Then everything exploded, some of it was the chamber’s marketing, some of it was social media, some of it was just that the cat simply got out of the bag and Sedona was DISCOVERED.
The tourist spigot got turned on and we as a community have been trying to turn off, or at least turn it down ever since.
After the last Home Rule election in 2018, the city revised its way of funding the chamber, the 55% split of bed tax money no longer exists and the city hires the Destination Marketing arm of the chamber to do specific services for the city, including helping to manage our tourist situation.
The city asked the chamber to cut all funding for destination marketing from it’s budget some two years ago, and the chamber has not been advertising in that way ever since. At its last meeting, on June 29th there was even discussion of asking the chamber to split off its Destination Marketing Organization from the chamber proper so that the structure of how the city does it’s contracting with the chamber can be more clear in the future.
If you are a weeds kind of person and you’d like to listen to that whole council meeting, you can find it here:
Meantime all of that bed tax money has made the City of Sedona very wealthy. I find this Arizona Family 3 TV story explains the whole situation very well.
So does the city deserve our trust?

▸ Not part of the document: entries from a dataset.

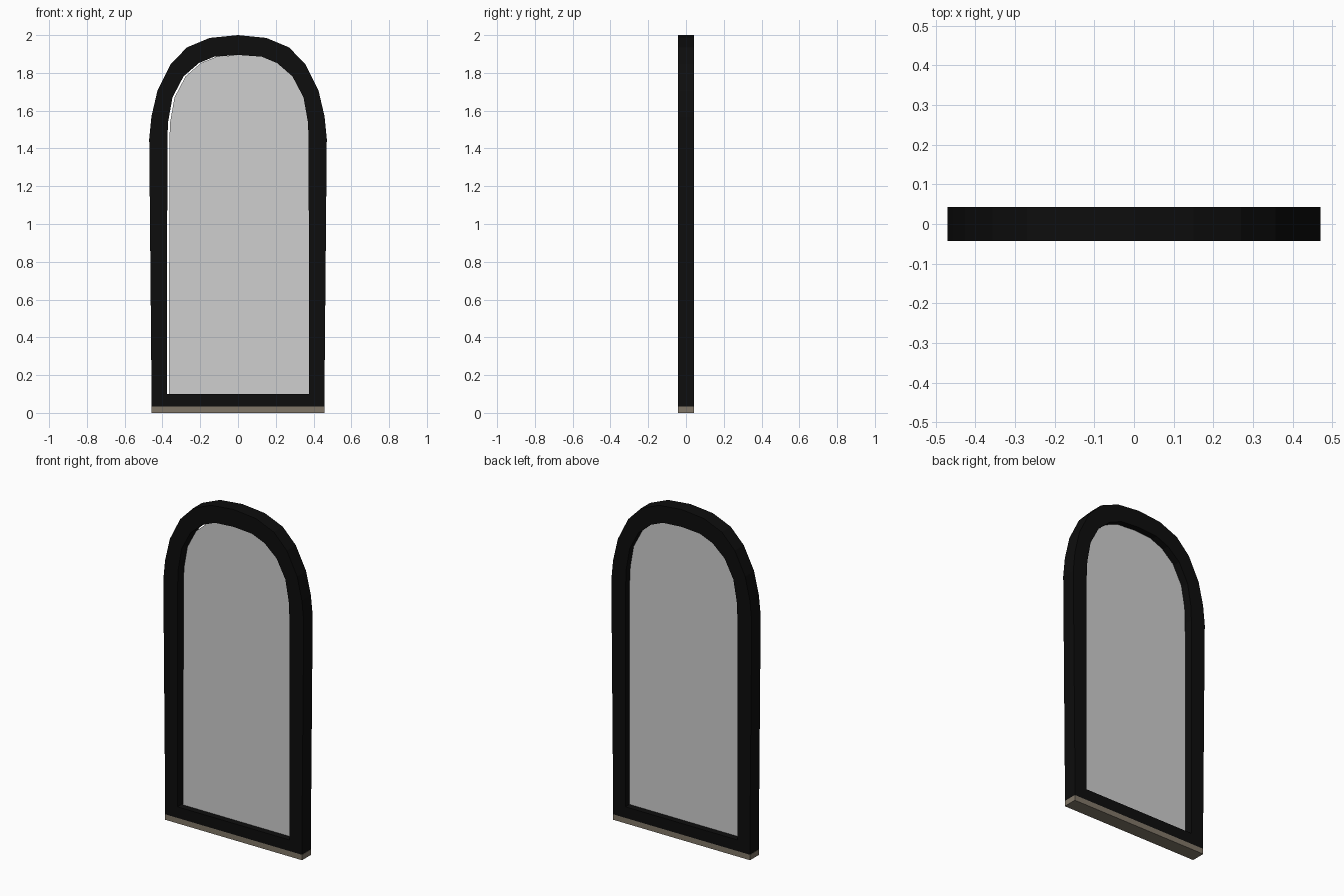
import bpy
import bmesh

if "Cube" in bpy.data.objects:
    bpy.data.objects.remove(bpy.data.objects["Cube"])


def material(name, rgb):
    m = bpy.data.materials.new(name)
    m.diffuse_color = (*rgb, 1.0)
    m.use_nodes = True
    m.node_tree.nodes["Principled BSDF"].inputs["Base Color"].default_value = m.diffuse_color
    return m


BLACK = material("black_frame", (0.004, 0.004, 0.004))
GREY = material("pale_grey_glass", (0.62, 0.62, 0.62))
TAUPE = material("taupe_sill", (0.22, 0.185, 0.14))

HALF_DEPTH = 0.043
SILL_TOP = 0.033

# Right half of each arch outline, bottom to crown
OUTER = [(0.457, SILL_TOP), (0.47, 1.45), (0.458, 1.57), (0.426, 1.708),
         (0.357, 1.846), (0.27, 1.935), (0.15, 1.985), (0, 2.0)]
INNER = [(0.376, 0.1), (0.374, 1.45), (0.37, 1.54), (0.347, 1.67),
         (0.288, 1.782), (0.207, 1.852), (0.125, 1.886), (0, 1.895)]


def mirrored(half):
    return half + [(-x, z) for x, z in reversed(half[:-1])]


def finish(name, bm, mat):
    bmesh.ops.recalc_face_normals(bm, faces=bm.faces)
    me = bpy.data.meshes.new(name)
    bm.to_mesh(me)
    bm.free()
    me.materials.append(mat)
    ob = bpy.data.objects.new(name, me)
    bpy.context.collection.objects.link(ob)
    return ob


def ring_verts(bm, pts, y):
    return [bm.verts.new((x, y, z)) for x, z in pts]


# Arched frame: closed loop with a rectangular cross-section
bm = bmesh.new()
loops = [ring_verts(bm, mirrored(pts), y) for pts, y in
         ((OUTER, -HALF_DEPTH), (INNER, -HALF_DEPTH),
          (INNER, HALF_DEPTH), (OUTER, HALF_DEPTH))]
n = len(loops[0])
for k in range(4):
    a, b = loops[k], loops[(k + 1) % 4]
    for i in range(n):
        j = (i + 1) % n
        bm.faces.new((a[i], a[j], b[j], b[i]))
finish("arch_frame", bm, BLACK)

# Thin glass pane, sitting slightly to the right in the opening
bm = bmesh.new()
pane = [(x + 0.011, z) for x, z in mirrored(INNER)]
front, back = ring_verts(bm, pane, -0.004), ring_verts(bm, pane, 0.004)
bm.faces.new(front)
bm.faces.new(back[::-1])
for i in range(n):
    j = (i + 1) % n
    bm.faces.new((front[i], front[j], back[j], back[i]))
finish("glass_pane", bm, GREY)

# Bottom sill strip
bm = bmesh.new()
bmesh.ops.create_cube(bm, size=1)
bmesh.ops.scale(bm, verts=bm.verts, vec=(0.918, 2 * HALF_DEPTH, SILL_TOP))
bmesh.ops.translate(bm, verts=bm.verts, vec=(0, 0, SILL_TOP / 2))
finish("bottom_sill", bm, TAUPE)
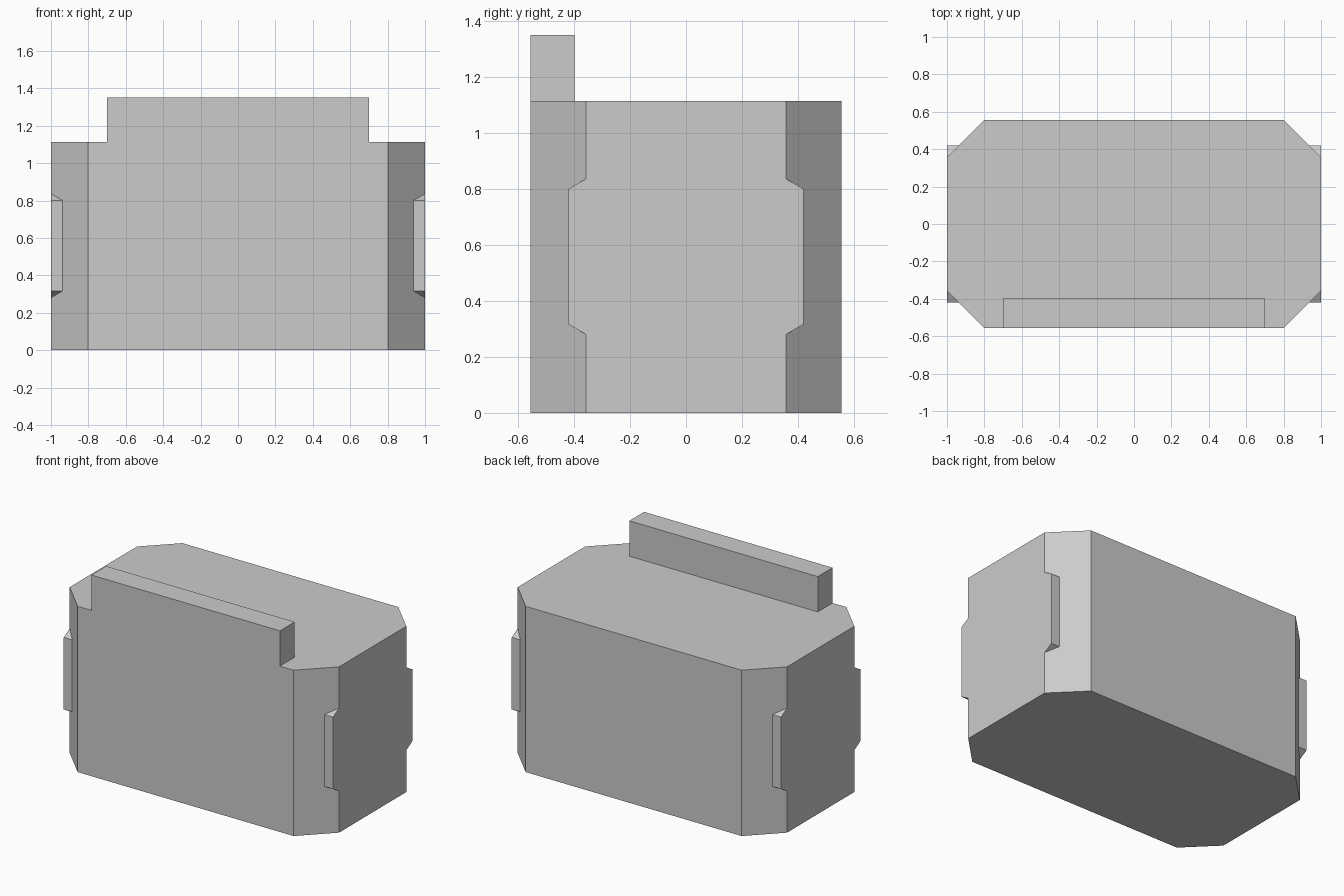
import bpy
import bmesh

cube = bpy.data.objects.get("Cube")
if cube:
    bpy.data.objects.remove(cube, do_unlink=True)

HALF_X, HALF_Y, HEIGHT, CUT = 1.0, 0.555, 1.113, 0.198

# Single plain grey finish
grey = bpy.data.materials.new("light grey")
grey.use_nodes = True
grey.diffuse_color = (0.6, 0.6, 0.6, 1)
grey.node_tree.nodes["Principled BSDF"].inputs["Base Color"].default_value = (0.6, 0.6, 0.6, 1)


def prism(name, profile, offset):
    """Extrude a closed planar profile along an offset into a flat-shaded solid."""
    bm = bmesh.new()
    face = bm.faces.new([bm.verts.new(p) for p in profile])
    extruded = bmesh.ops.extrude_face_region(bm, geom=[face], use_keep_orig=True)
    moved = [g for g in extruded["geom"] if isinstance(g, bmesh.types.BMVert)]
    bmesh.ops.translate(bm, verts=moved, vec=offset)
    bmesh.ops.recalc_face_normals(bm, faces=bm.faces)
    mesh = bpy.data.meshes.new(name)
    bm.to_mesh(mesh)
    bm.free()
    mesh.materials.append(grey)
    obj = bpy.data.objects.new(name, mesh)
    bpy.context.collection.objects.link(obj)
    return obj


# Main body: rectangle with four chamfered corners
inner_x, inner_y = HALF_X - CUT, HALF_Y - CUT
quarter = [(HALF_X, inner_y), (inner_x, HALF_Y)]
outline = []
for sx, sy in ((1, 1), (-1, 1), (-1, -1), (1, -1)):
    corner = [(sx * x, sy * y, 0) for x, y in quarter]
    outline += corner if sx * sy > 0 else corner[::-1]
prism("body", outline, (0, 0, HEIGHT))

# Raised bar along the front edge of the top
bar = [(x, y, HEIGHT) for x, y in
       ((-0.7, -HALF_Y), (0.7, -HALF_Y), (0.7, -0.398), (-0.7, -0.398))]
prism("top_bar", bar, (0, 0, 1.35 - HEIGHT))

# Tapered side tabs, flush with the sides and standing out over the chamfers
tab = [(HALF_X, y, z) for y, z in
       ((inner_y, 0.28), (0.42, 0.317), (0.42, 0.8), (inner_y, 0.836))]
tabs = prism("side_tabs", tab, (-0.075, 0, 0))
mirror = tabs.modifiers.new("four_corners", "MIRROR")
mirror.use_axis = (True, True, False)
mirror.use_clip = False
mirror.use_mirror_merge = False
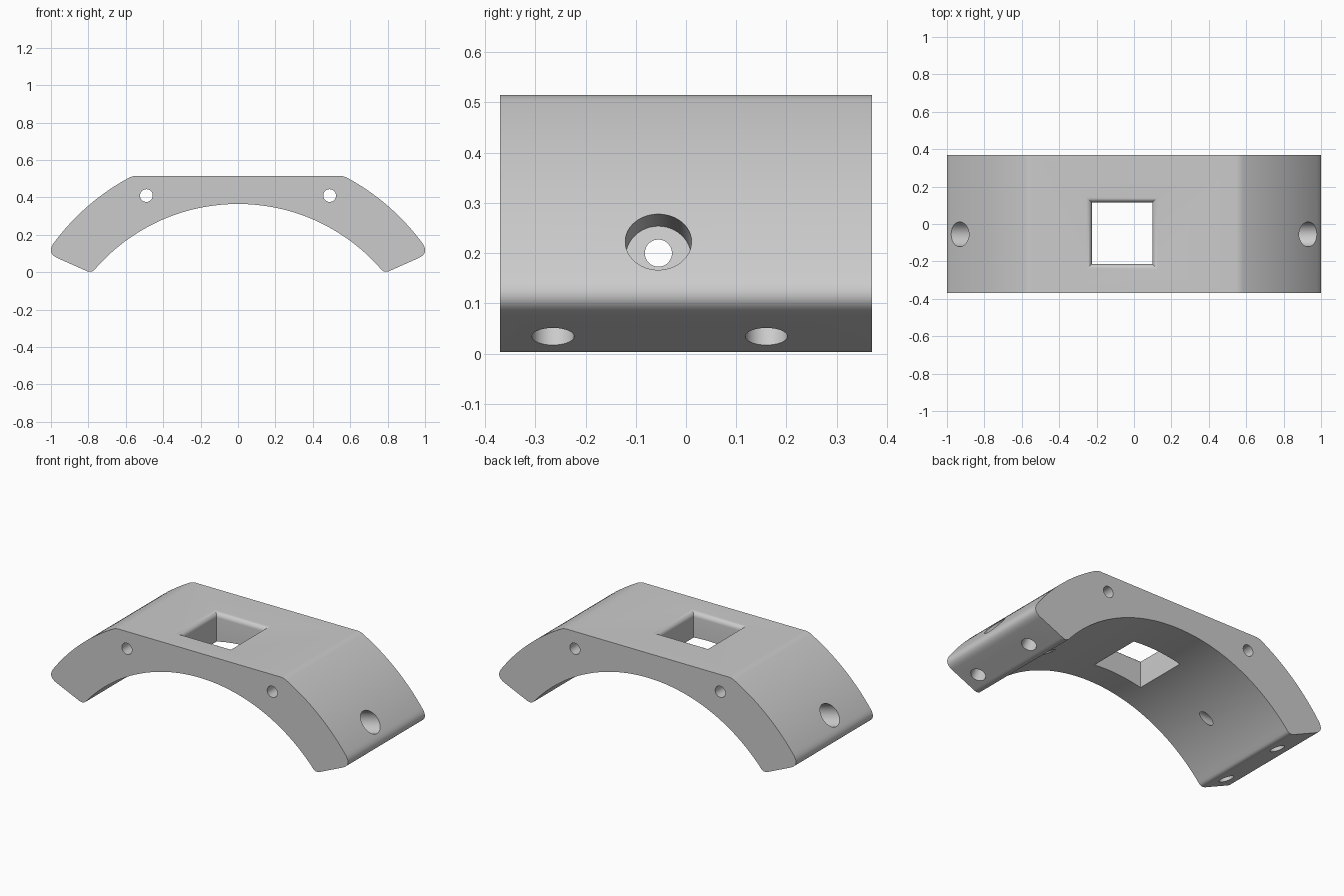
import bpy, bmesh
from math import sin, cos, pi, sqrt, radians, asin
from mathutils import Vector

old = bpy.data.objects.get("Cube")
if old:
    bpy.data.objects.remove(old, do_unlink=True)

HALF_DEPTH = 0.37
TOP = 0.515

grey = bpy.data.materials.new("light_grey")
grey.use_nodes = True
colour = (0.6, 0.6, 0.6, 1)
grey.diffuse_color = colour
grey.node_tree.nodes["Principled BSDF"].inputs["Base Color"].default_value = colour


def finish(name, bm):
    bmesh.ops.recalc_face_normals(bm, faces=bm.faces)
    mesh = bpy.data.meshes.new(name)
    bm.to_mesh(mesh)
    bm.free()
    mesh.materials.append(grey)
    obj = bpy.data.objects.new(name, mesh)
    bpy.context.collection.objects.link(obj)
    return obj


def loft(name, rings):
    """Closed solid through a list of equal-length rings."""
    bm = bmesh.new()
    loops = [[bm.verts.new(p) for p in ring] for ring in rings]
    n = len(loops[0])
    for a, b in zip(loops, loops[1:]):
        for i in range(n):
            j = (i + 1) % n
            bm.faces.new((a[i], a[j], b[j], b[i]))
    bm.faces.new(loops[0])
    bm.faces.new(loops[-1])
    return finish(name, bm)


def arc(radius, centre_z, x0, x1, steps):
    a0, a1 = asin(x0 / radius), asin(x1 / radius)
    angles = [a0 + (a1 - a0) * i / steps for i in range(steps + 1)]
    return [Vector((radius * sin(a), centre_z + radius * cos(a))) for a in angles]


def rounded(start, corner, end, steps=8):
    start, corner, end = Vector(start), Vector(corner), Vector(end)
    ts = [i / steps for i in range(steps + 1)]
    return [start * (1 - t) ** 2 + corner * 2 * t * (1 - t) + end * t * t for t in ts]


def rod(name, start, end, radius):
    """Cylinder between two points."""
    start, end = Vector(start), Vector(end)
    turn = (end - start).to_track_quat('Z', 'Y')
    circle = [turn @ Vector((radius * cos(2 * pi * i / 48), radius * sin(2 * pi * i / 48), 0))
              for i in range(48)]
    return loft(name, [[start + p for p in circle], [end + p for p in circle]])


# Arched body: right half of the outline, mirrored, then extruded in depth
outer = arc(1.225, -0.572, 0.588, 0.978, 24)
inner = arc(1.0126, -0.6476, 0.765, 0, 40)
half = rounded((0.545, TOP), (0.567, TOP), outer[0])
half += outer[1:-1]
half += rounded(outer[-1], (1.029, 0.105), (0.966, 0.076))
half += rounded((0.822, 0.012), (0.785, -0.008), inner[0])
half += inner[1:]
outline = half + [Vector((-p.x, p.y)) for p in reversed(half[:-1])]
body = loft("arched_bracket", [[(p.x, y, p.y) for p in outline]
                               for y in (-HALF_DEPTH, HALF_DEPTH)])

# Square window with a rounded upper rim
R = 0.03
steps = [(0.0, 0.1)] + [(R * (1 - cos(t)), TOP - R + R * sin(t))
                        for t in (pi / 2 * i / 8 for i in range(9))] + [(R, 0.7)]
window = loft("window_cutter", [[(-0.225 - e, -0.214 - e, z), (0.098 + e, -0.214 - e, z),
                                 (0.098 + e, 0.115 + e, z), (-0.225 - e, 0.115 + e, z)]
                                for e, z in steps])
cutters = [window]

tilt = radians(15)
for s in (-1, 1):
    # Long holes from front to back
    cutters.append(rod("long_hole_cutter", (s * 0.49, -0.6, 0.41), (s * 0.49, 0.6, 0.41), 0.034))
    # Screw hole and its wide recess in the sloping side
    cutters.append(rod("screw_hole_cutter", (s * 0.4, -0.055, 0.2), (s * 0.88, -0.055, 0.2), 0.027))
    floor = Vector((s * 0.81, -0.055, 0.19))
    cutters.append(rod("recess_cutter", floor,
                       floor + Vector((s * cos(tilt), 0, sin(tilt))) * 0.4, 0.066))
    # Pair of blind holes in each foot
    for y in (-0.265, 0.16):
        mouth = Vector((s * 0.872, y, 0.033))
        normal = Vector((s * 0.41, 0, -0.91))
        cutters.append(rod("foot_hole_cutter", mouth - normal * 0.11, mouth + normal * 0.1, 0.042))

# Cut everything, then drop the cutters
bpy.context.view_layer.objects.active = body
for cutter in cutters:
    cutter.hide_render = True
    mod = body.modifiers.new("cut", 'BOOLEAN')
    mod.operation = 'DIFFERENCE'
    mod.solver = 'EXACT'
    mod.object = cutter
    bpy.ops.object.modifier_apply(modifier=mod.name)
for cutter in cutters:
    bpy.data.objects.remove(cutter, do_unlink=True)

bpy.ops.object.select_all(action='DESELECT')
body.select_set(True)
bpy.ops.object.shade_smooth_by_angle(angle=radians(30))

When it comes to Home Rule, this to me is the question at the core of the debate. We as a city have problems that need to be solved. Most of these problems require the expenditure of money.
The city has plenty of money, both in its budget to be spent and even in the cash reserves after the budget funds have been spent. Without Home Rule, the city will not be able to spend the money it has.
When I look at the council priorities, they tell me that the council is moving forward on the issues that concern me as a resident. They are trying to solve traffic problems. They are looking at the issue of short-term rentals. They are trying to get the forest service to help manage and limit the explosion of ATV’s. They are managing the funds they give the chamber, and insuring that the money is not used for destination marketing, but for management purposes.
I can go to the city’s website and find out anything I want to know. If I have questions, city manager Karen Osburn makes herself very available to the public.
You can book an appointment with her, or attend a straight talk session that she holds once a month. Learn more about that by clicking the link below.
So how do residents have a voice?
If you really want a voice, you have to be involved. You have to make an effort to find out what’s going on and show up at the council when an issue of importance is being discussed.
The city has an extensive newsletter list and you can sign up for those here:
We can also have a voice at the ballot box. On August 2nd, we vote to elect our mayor and three council members. We can decide with our votes who we trust to help guide the city.
Whoever is running the city is going to need money to make a difference. You can make sure they have that money by voting YES on Home Rule.
Shaeri Richards is a local improv artist, author, filmmaker, musician, energy healer and an all-around lover of Sedona.